Data for analysis>
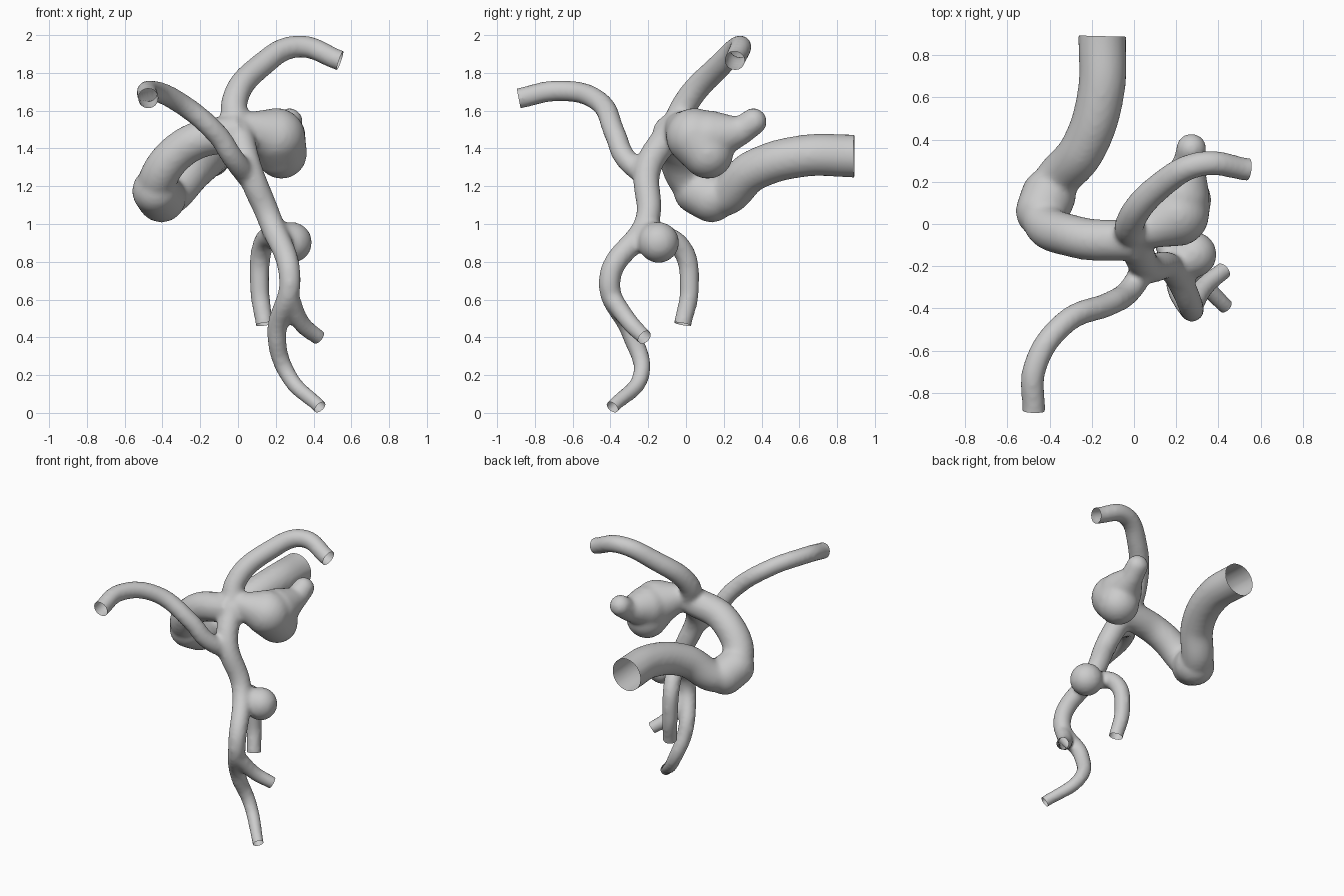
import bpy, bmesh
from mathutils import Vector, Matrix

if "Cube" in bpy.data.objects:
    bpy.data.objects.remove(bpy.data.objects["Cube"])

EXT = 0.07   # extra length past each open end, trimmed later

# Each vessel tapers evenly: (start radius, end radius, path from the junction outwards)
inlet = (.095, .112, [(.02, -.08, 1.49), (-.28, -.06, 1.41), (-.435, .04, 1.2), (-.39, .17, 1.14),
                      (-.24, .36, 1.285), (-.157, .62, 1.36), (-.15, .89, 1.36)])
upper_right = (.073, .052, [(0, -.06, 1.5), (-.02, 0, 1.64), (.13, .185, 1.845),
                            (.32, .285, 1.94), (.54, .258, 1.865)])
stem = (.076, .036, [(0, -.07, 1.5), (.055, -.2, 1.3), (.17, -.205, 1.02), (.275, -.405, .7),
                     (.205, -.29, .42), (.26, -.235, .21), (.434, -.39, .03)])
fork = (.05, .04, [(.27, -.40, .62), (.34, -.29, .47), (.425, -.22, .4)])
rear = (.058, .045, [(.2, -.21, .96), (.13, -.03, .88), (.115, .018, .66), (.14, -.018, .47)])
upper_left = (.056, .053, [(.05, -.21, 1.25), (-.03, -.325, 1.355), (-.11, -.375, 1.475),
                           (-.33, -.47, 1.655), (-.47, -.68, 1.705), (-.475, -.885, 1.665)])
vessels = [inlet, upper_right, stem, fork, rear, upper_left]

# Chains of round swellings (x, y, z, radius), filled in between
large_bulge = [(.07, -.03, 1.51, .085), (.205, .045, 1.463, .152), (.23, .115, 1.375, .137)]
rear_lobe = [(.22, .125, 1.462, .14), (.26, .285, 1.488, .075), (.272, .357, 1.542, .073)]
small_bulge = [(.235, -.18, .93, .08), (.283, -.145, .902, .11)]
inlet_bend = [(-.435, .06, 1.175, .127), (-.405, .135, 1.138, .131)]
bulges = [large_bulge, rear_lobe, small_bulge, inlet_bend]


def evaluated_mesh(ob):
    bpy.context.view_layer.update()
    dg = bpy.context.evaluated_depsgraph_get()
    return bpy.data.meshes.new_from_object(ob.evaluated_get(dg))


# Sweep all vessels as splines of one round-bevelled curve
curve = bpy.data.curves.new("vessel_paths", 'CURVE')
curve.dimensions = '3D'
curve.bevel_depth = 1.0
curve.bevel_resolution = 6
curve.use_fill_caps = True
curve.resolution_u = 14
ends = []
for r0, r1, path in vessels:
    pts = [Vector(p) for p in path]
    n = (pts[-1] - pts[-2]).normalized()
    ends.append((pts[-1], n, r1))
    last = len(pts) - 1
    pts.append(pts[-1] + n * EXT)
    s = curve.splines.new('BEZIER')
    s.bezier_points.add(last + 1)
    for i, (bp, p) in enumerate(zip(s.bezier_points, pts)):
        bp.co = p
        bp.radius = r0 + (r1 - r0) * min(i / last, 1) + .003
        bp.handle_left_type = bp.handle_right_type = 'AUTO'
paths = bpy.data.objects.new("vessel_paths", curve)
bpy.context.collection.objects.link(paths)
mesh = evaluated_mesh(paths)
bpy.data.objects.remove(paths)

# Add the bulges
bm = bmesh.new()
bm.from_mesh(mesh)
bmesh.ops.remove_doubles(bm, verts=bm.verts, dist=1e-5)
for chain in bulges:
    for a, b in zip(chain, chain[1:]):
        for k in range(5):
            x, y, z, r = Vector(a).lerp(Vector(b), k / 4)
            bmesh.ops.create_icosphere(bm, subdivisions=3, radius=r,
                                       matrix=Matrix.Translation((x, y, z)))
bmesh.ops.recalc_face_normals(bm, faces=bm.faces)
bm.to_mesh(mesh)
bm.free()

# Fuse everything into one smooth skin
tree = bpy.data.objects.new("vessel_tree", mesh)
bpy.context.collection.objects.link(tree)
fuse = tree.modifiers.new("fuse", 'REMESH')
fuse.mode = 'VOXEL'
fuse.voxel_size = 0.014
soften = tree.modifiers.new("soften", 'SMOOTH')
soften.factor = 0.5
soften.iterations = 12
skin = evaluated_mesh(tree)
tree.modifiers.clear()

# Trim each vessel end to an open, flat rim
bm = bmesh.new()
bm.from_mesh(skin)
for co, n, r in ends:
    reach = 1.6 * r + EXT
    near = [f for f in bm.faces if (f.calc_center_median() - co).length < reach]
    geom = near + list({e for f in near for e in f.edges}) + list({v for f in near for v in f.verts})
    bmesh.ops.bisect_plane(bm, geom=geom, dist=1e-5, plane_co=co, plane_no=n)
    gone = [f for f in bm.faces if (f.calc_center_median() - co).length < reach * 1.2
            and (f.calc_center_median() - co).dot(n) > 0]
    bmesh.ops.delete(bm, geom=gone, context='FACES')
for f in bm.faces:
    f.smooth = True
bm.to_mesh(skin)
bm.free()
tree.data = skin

Exercise>
Working through the records, copy each line in which the word "curve" appears.

Task response>
# Sweep all vessels as splines of one round-bevelled curve
curve = bpy.data.curves.new("vessel_paths", 'CURVE')
curve.dimensions = '3D'
curve.bevel_depth = 1.0
curve.bevel_resolution = 6
curve.use_fill_caps = True
curve.resolution_u = 14
    s = curve.splines.new('BEZIER')
paths = bpy.data.objects.new("vessel_paths", curve)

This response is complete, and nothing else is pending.